Recently we’ve been working with the raw Azure Storage API to try and get to a more stable solution then the far more aggressively changing Azure Storage SDK. One of the goals is to be able to work equally well locally, against the emulator, and in production. We’re used to cases where the Emulator diverges from production or the documentation, but recently we found a case where the emulator and documentation match, but the production services appear to be wrong.

Real World Azure

There are a lot of great resources out there on Azure, from demos to webcasts to white papers filled with architectural diagrams. This is to be expected. Microsoft products tend to focus on the 15 minute demo or polished architecture diagram in an enterprise whitepaper, a controlled exposure of only a subset of the functionality you will use in the real world.

I have used Azure daily for years on live business and personal projects, not demos. From supporting production systems running hundred of millions of storage transactions to figuring out why a change to the Azure Management API limits sends certain legacy code into a death spiral to working directly with the APIs in 3-4 different languages to months where we had 2-4 active support cases at any time. These are examples found in the real, production world.

The prior “real world azure” post (September 2013) was a Azure API Queue bug that is still present today.

This newer bug is more minor, unless you are relying on the error codes to be correct, in which case it’s kind of painful. It’s also concerning because, while we don’t build Storage APIs and SDKs for a living, we caught this in our integration tests relatively quickly, but it appears to have been missed in Microsoft testing thus far.

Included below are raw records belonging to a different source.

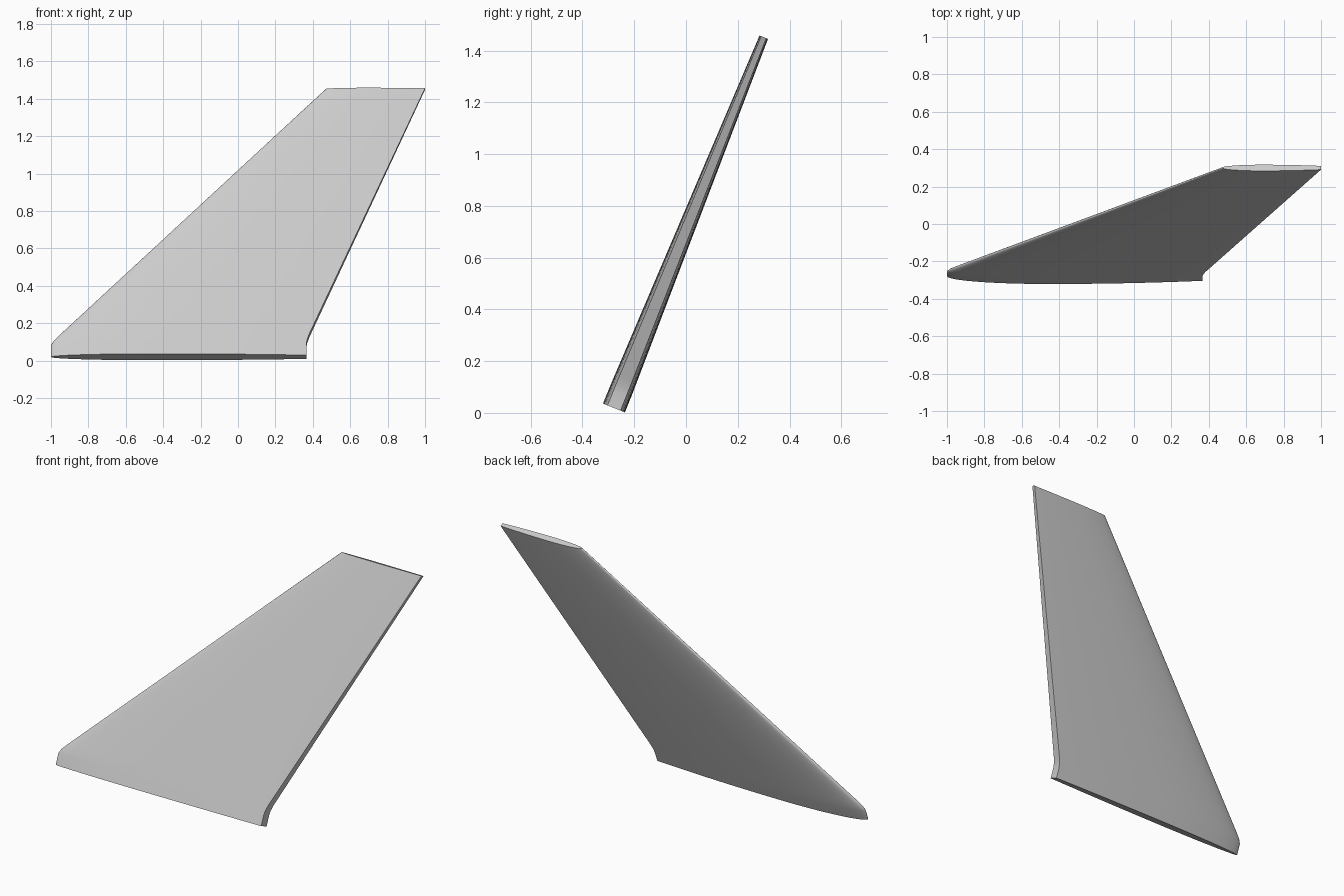
import bpy, bmesh, math
from mathutils import Vector

cube = bpy.data.objects.get("Cube")
if cube:
    bpy.data.objects.remove(cube, do_unlink=True)

CANT = math.radians(22)
THICKNESS = 0.067          # thickness as a share of the chord
CREST = 0.4                # chord position of the thickest point
TAIL = 0.6                 # blunt trailing edge relative to the crest
ACROSS = Vector((0, -math.cos(CANT), math.sin(CANT)))


def half_section(nose_steps=20, tail_steps=10):
    """Elliptical nose up to the crest, then a parabolic taper to a blunt tail."""
    pts = []
    for i in range(nose_steps + 1):
        a = math.pi / 2 * i / nose_steps
        pts.append((CREST * (1 - math.cos(a)), math.sin(a)))
    for i in range(1, tail_steps + 1):
        t = i / tail_steps
        pts.append((CREST + (1 - CREST) * t, 1 - (1 - TAIL) * t * t))
    return pts


half = half_section()
section = half + [(u, -h) for u, h in reversed(half[1:])]

# Stations from root to tip: leading edge (x, z) and trailing edge (x, z)
stations = [
    ((-1.0, 0.019), (0.365, 0.019)),
    ((-1.0, 0.08), (0.365, 0.075)),
    ((-0.988, 0.102), (0.369, 0.1)),
    ((-0.955, 0.135), (0.381, 0.133)),
    ((0.47, 1.452), (1.0, 1.452)),
]

bm = bmesh.new()
rings = []
for (lx, lz), (tx, tz) in stations:
    chord = tx - lx
    ring = []
    for u, h in section:
        z = lz + (tz - lz) * u
        base = Vector((lx + chord * u, -0.278 + (z - 0.02) * math.tan(CANT), z))
        ring.append(bm.verts.new(base + ACROSS * h * THICKNESS * chord / 2))
    rings.append(ring)

# Skin between stations, then root and tip caps
n = len(section)
for low, high in zip(rings, rings[1:]):
    for i in range(n):
        j = (i + 1) % n
        bm.faces.new((low[i], low[j], high[j], high[i]))
bm.faces.new(rings[0])
bm.faces.new(rings[-1])
bmesh.ops.recalc_face_normals(bm, faces=bm.faces)

mesh = bpy.data.meshes.new("swept_fin")
bm.to_mesh(mesh)
bm.free()
fin = bpy.data.objects.new("swept_fin", mesh)
bpy.context.collection.objects.link(fin)

# Plain grey finish
grey = bpy.data.materials.new("light_grey")
grey.use_nodes = True
colour = (0.6, 0.6, 0.6, 1)
grey.diffuse_color = colour
grey.node_tree.nodes["Principled BSDF"].inputs["Base Color"].default_value = colour
mesh.materials.append(grey)

# Smooth skin with crisp caps and trailing edge
bpy.ops.object.select_all(action='DESELECT')
fin.select_set(True)
bpy.context.view_layer.objects.active = fin
bpy.ops.object.shade_smooth_by_angle(angle=math.radians(60))
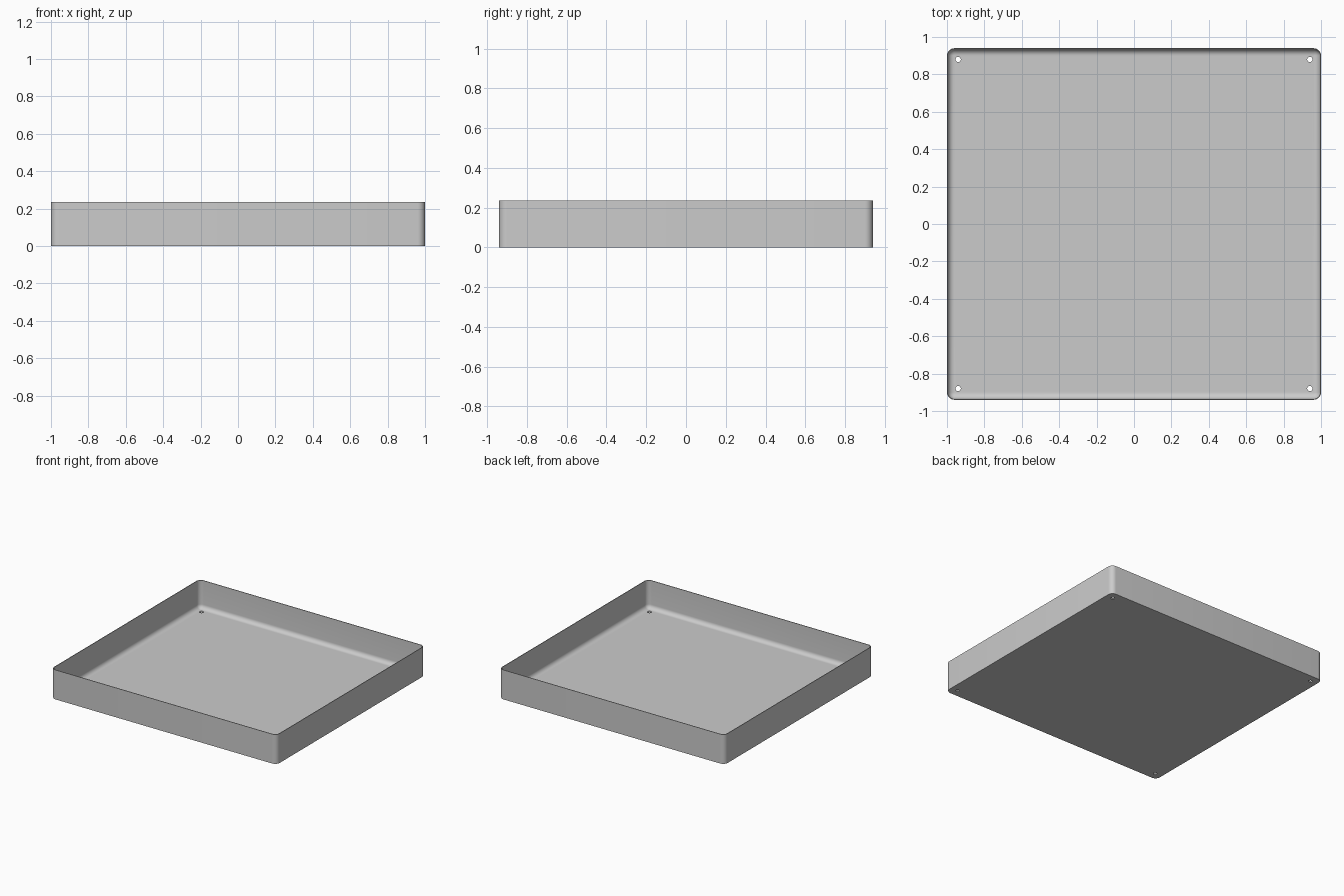
import bpy, bmesh, math

cube = bpy.data.objects.get("Cube")
if cube:
    bpy.data.objects.remove(cube, do_unlink=True)

HALF_X, HALF_Y, HEIGHT = 1.0, 0.94, 0.236
CORNER, WALL, FLOOR, FILLET = 0.04, 0.005, 0.011, 0.034
HOLE_INSET, HOLE_RADIUS = 0.06, 0.014
STEPS = 8

grey = bpy.data.materials.new("light grey")
grey.use_nodes = True
colour = (0.6, 0.6, 0.6, 1)
grey.diffuse_color = colour
grey.node_tree.nodes["Principled BSDF"].inputs["Base Color"].default_value = colour


def rounded_ring(bm, inset, z):
    """Rounded rectangle of vertices, inset from the outer wall."""
    radius = CORNER - inset
    ring = []
    for corner, (sx, sy) in enumerate([(1, 1), (-1, 1), (-1, -1), (1, -1)]):
        for i in range(STEPS + 1):
            a = (corner + i / STEPS) * math.pi / 2
            ring.append(bm.verts.new((sx * (HALF_X - CORNER) + radius * math.cos(a),
                                      sy * (HALF_Y - CORNER) + radius * math.sin(a), z)))
    return ring


# Section from the outer base, over the rim, and down the inner fillet
section = [(0, 0), (0, HEIGHT), (WALL, HEIGHT)]
for i in range(STEPS + 1):
    a = i / STEPS * math.pi / 2
    section.append((WALL + FILLET * (1 - math.cos(a)), FLOOR + FILLET * (1 - math.sin(a))))

# Tray body
bm = bmesh.new()
rings = [rounded_ring(bm, inset, z) for inset, z in section]
for low, high in zip(rings, rings[1:]):
    for i in range(len(low)):
        j = (i + 1) % len(low)
        bm.faces.new((low[i], low[j], high[j], high[i]))
bm.faces.new(rings[0][::-1])
bm.faces.new(rings[-1])
bmesh.ops.recalc_face_normals(bm, faces=bm.faces)
mesh = bpy.data.meshes.new("tray")
bm.to_mesh(mesh)
bm.free()
mesh.materials.append(grey)
tray = bpy.data.objects.new("tray", mesh)
bpy.context.collection.objects.link(tray)

# Corner drain holes, cut through the floor
bm = bmesh.new()
for sx in (-1, 1):
    for sy in (-1, 1):
        made = bmesh.ops.create_cone(bm, cap_ends=True, segments=24, radius1=HOLE_RADIUS,
                                     radius2=HOLE_RADIUS, depth=0.1)
        bmesh.ops.translate(bm, verts=made["verts"],
                            vec=(sx * (HALF_X - HOLE_INSET), sy * (HALF_Y - HOLE_INSET), 0))
cutter_mesh = bpy.data.meshes.new("hole_cutter")
bm.to_mesh(cutter_mesh)
bm.free()
cutter_mesh.materials.append(grey)
cutter = bpy.data.objects.new("hole_cutter", cutter_mesh)
bpy.context.collection.objects.link(cutter)

cut = tray.modifiers.new("corner holes", "BOOLEAN")
cut.operation = "DIFFERENCE"
cut.solver = "EXACT"
cut.object = cutter
bpy.ops.object.select_all(action="DESELECT")
bpy.context.view_layer.objects.active = tray
tray.select_set(True)
bpy.ops.object.modifier_apply(modifier=cut.name)
bpy.data.objects.remove(cutter, do_unlink=True)
bpy.ops.object.shade_smooth_by_angle(angle=math.radians(35))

What is Azure Blob Storage?

The shortest explanation I can provide for Azure Blob service is to think of it as an infinitely wide file system. Azure blobs reside in Containers (folders). We have the ability to Lease Containers or Blobs (think of leases as similar to file locks that have the option of automatically releasing at a future time). Once a Container or Blob is Leased, only operations that include the correct lease are allowed to operate on them (except some cases where having no lease is still allowed, like read/download).

Leasing Non-Existent Containers

The Azure REST API outlines all of the errors you can expect to get back, nicely broken down into a common set of errors and service-specific lists (Blob Service Errors).

The two error codes we are looking at are:

ContainerNotFound: Not Found (404) – The specified container does not exist.

BlobNotFound: Not Found (404) – The specified blob does not exist.

A test for the Lease Container Operation can be implemented using the SDK like this:


/// <summary>
/// Emulator: Returns 404 Container Not Found (tested with 3.3 and other versions)
/// Azure API: Returns 404 Blob Not Found (tested with 3.3 and other versions)
/// </summary>
public void AcquireLease_NonExistentContainer_ReturnsContainerNotFoundError()
    var blobClient = _account.CreateCloudBlobClient();
    var containerReference = blobClient.GetContainerReference("nonexistent-container");

    int statusCode = -1;
    string status = "not defined";
        containerReference.AcquireLease(TimeSpan.FromSeconds(15), Guid.NewGuid().ToString());
    catch (StorageException exc)
        statusCode = exc.RequestInformation.HttpStatusCode;
        status = exc.RequestInformation.HttpStatusMessage;

    Assert.AreEqual(ErrorCode_NotFound, statusCode);
    Assert.AreEqual(ErrorStatus_ContainerNotFound, status);

(There are also examples of raw HTTP implementations in that same test file to verify it is not an SDK error, which is also why we’ll look at the response at the network level using fiddler).

On the local emulator, this will return the following details (fiddler):

LeaseContainer - local Emulator response (Fiddler)

Against a production API, it returns the following details (fiddler):

LeaseContainer - Live Azure Response (Fiddler)

In this case, the emulator is correct, but the production Storage API returns the wrong error.

I tested this against multiple versions of the API, locally and in the cloud, and got the same results: the production Storage API returns the wrong error code for LeaseContainer operations.